Here’s When Scientists Think We’ll Find Proof of Life on Mars

by Madison Miller
Photo by: ESA via Getty Images

It’s a timeless question — is there life out there beyond just us here on Mars? If there is when will we finally learn more about it? It seems as though life on Mars is definitely a possibility.

According to the New York Post, an astrophysicist named Sarah Cruddas believes proof of life on Mars could come in about 20 years. Through various studies, scientists have already found out a lot about the planet. Specifically, that there are clues of early life being present on the planet. Compared to what it is now, Mars was once believed to be wetter and warmer, meaning it could have certainly sustained human life.

One of the large craters on the planet was once thought to be a body of water, for example. The rover named Perseverance is currently on Mars taking samples and exploring the planet. It will take these samples aside until 2028 when a retrieval craft will take them back to Earth.

In many ways, some people think that there has to be more life out there.

“When you look at the numbers, it’s likely that we’re not alone in the universe. We know Mars has been warmer and wetter, so has the conditions for microbial life, which is single cell organisms. We just haven’t been able to prove it yet. Whether it is microbial life or something beyond explanation is yet to be seen.

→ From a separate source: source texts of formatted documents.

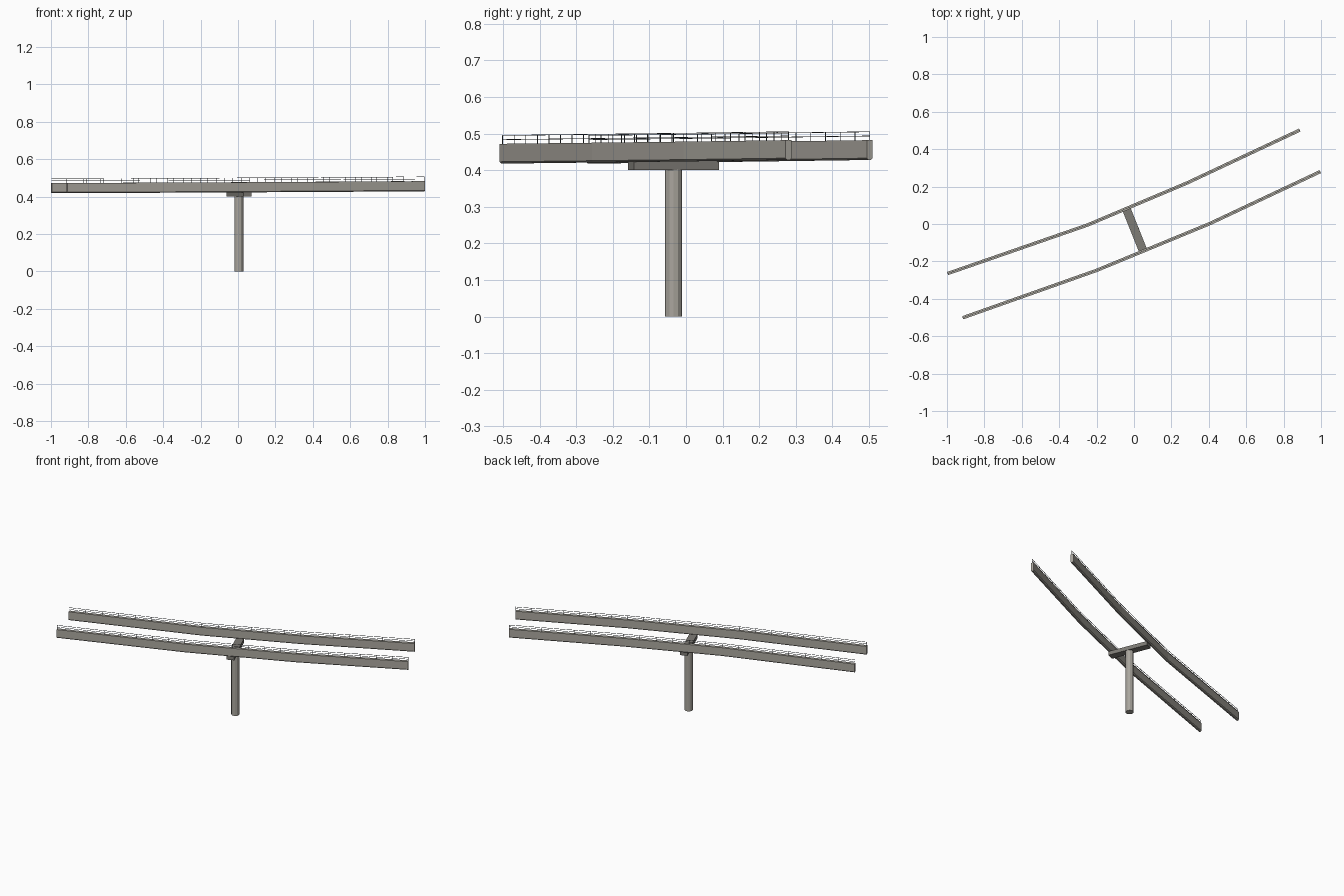
import bpy, bmesh, math
from mathutils import Vector, Matrix

if "Cube" in bpy.data.objects:
    bpy.data.objects.remove(bpy.data.objects["Cube"])


def material(name, color):
    m = bpy.data.materials.new(name)
    m.diffuse_color = color
    m.use_nodes = True
    m.node_tree.nodes["Principled BSDF"].inputs["Base Color"].default_value = m.diffuse_color
    return m


CONCRETE = material("concrete", (0.40, 0.38, 0.34, 1))
DARK = material("dark_concrete", (0.21, 0.20, 0.18, 1))
METAL = material("dark_metal", (0.07, 0.08, 0.09, 1))


def finish(name, bm, mat):
    bmesh.ops.recalc_face_normals(bm, faces=bm.faces)
    me = bpy.data.meshes.new(name)
    bm.to_mesh(me)
    bm.free()
    me.materials.append(mat)
    ob = bpy.data.objects.new(name, me)
    bpy.context.collection.objects.link(ob)
    return ob


def sweep(bm, path, profile):
    """Sweep a (side, up) profile along a path with mitred corners."""
    rings = []
    for i, p in enumerate(path):
        dirs = []
        if i > 0:
            dirs.append((p - path[i - 1]).xy.normalized())
        if i < len(path) - 1:
            dirs.append((path[i + 1] - p).xy.normalized())
        d = sum(dirs, Vector((0, 0))).normalized()
        side = Vector((-d.y, d.x, 0))
        stretch = 1 / d.dot(dirs[0])
        rings.append([bm.verts.new(p + side * s * stretch + Vector((0, 0, u)))
                      for s, u in profile])
    n = len(profile)
    for a, b in zip(rings, rings[1:]):
        for k in range(n):
            bm.faces.new((a[k], a[(k + 1) % n], b[(k + 1) % n], b[k]))
    bm.faces.new(rings[0])
    bm.faces.new(rings[-1])


def box(bm, center, size, angle=0):
    mat = (Matrix.Translation(center) @ Matrix.Rotation(angle, 4, 'Z')
           @ Matrix.Diagonal((*size, 1)))
    bmesh.ops.create_cube(bm, size=1, matrix=mat)


W, H, C = 0.009, 0.054, 0.005
BEAM = [(-W, H), (W, H), (W, C), (W - C, 0), (C - W, 0), (-W, C)]
R = 0.0009
ROD = [(-R, -R), (R, -R), (R, R), (-R, R)]
RAIL_H = 0.023
Z = (0.418, 0.421, 0.424, 0.428)
TRACKS = {
    "left": [(-0.997, -0.265), (-0.25, -0.006), (0.285, 0.22), (0.886, 0.502)],
    "right": [(-0.915, -0.501), (-0.2, -0.248), (0.405, 0.002), (0.996, 0.28)],
}

for side, pts in TRACKS.items():
    # Track beam
    path = [Vector((x, y, z)) for (x, y), z in zip(pts, Z)]
    bm = bmesh.new()
    sweep(bm, path, BEAM)
    finish(side + "_track_beam", bm, CONCRETE)

    # Handrail: two rails and evenly spaced posts
    bm = bmesh.new()
    for h in (RAIL_H / 2, RAIL_H):
        sweep(bm, [p + Vector((0, 0, H + h)) for p in path], ROD)
    for i, (a, b) in enumerate(zip(path, path[1:])):
        n = round((b - a).length / 0.095)
        ang = math.atan2(b.y - a.y, b.x - a.x)
        for k in range(n + (i == 2)):
            p = a.lerp(b, k / n)
            box(bm, p + Vector((0, 0, H + RAIL_H / 2)),
                (2 * R, 2 * R, RAIL_H), ang)
    finish(side + "_handrail", bm, METAL)

# Crosshead set square to the tracks
PIER = Vector((0.005, -0.034, 0))
bm = bmesh.new()
box(bm, PIER + Vector((0, 0, 0.4125)), (0.046, 0.25, 0.025), math.atan2(0.371, 0.928))
finish("crosshead", bm, DARK)

# Pier column
bm = bmesh.new()
bmesh.ops.create_cone(bm, cap_ends=True, segments=12, radius1=0.0235, radius2=0.0235,
                      depth=0.402, matrix=Matrix.Translation(PIER + Vector((0, 0, 0.201))))
finish("pier_column", bm, CONCRETE)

But once we have an answer, we can then extrapolate that to work out how much life might actually be out there,” Cruddas said to the Daily Star.

For some, including Cruddas, they believe that “alien civilizations” could be more advanced and may even know about life here on Earth. That is all part of a grander conspiracy theory related to life outside of Earth that currently has no scientific backing available to the public.

Recent Issue for the NASA Perseverance Rover

It seems as though Mars may be fighting back against our mission to learn more about the fascinating planet.

According to CNET, the rover has debris caked onto the rock sample collection system that can cause some problems. In the past, the rover has gone through issues with the terrain and dust causing a disturbance in its probes and wheels as well.

“However, during the transfer of the bit that contains the sample into the rover’s bit carousel (which stores bits and passes tubes to the tube processing hardware inside the rover), our sensors indicated an anomaly,” wrote Louise Jandura, a chief engineer for sampling and caching. This debris got caught on the rover after it drilled into a rock named Issole.

Now, the rover’s robotic arm cannot properly hand off sample-filled tubes for storage. This could slow down the rover’s hunt for microbial life on the planet.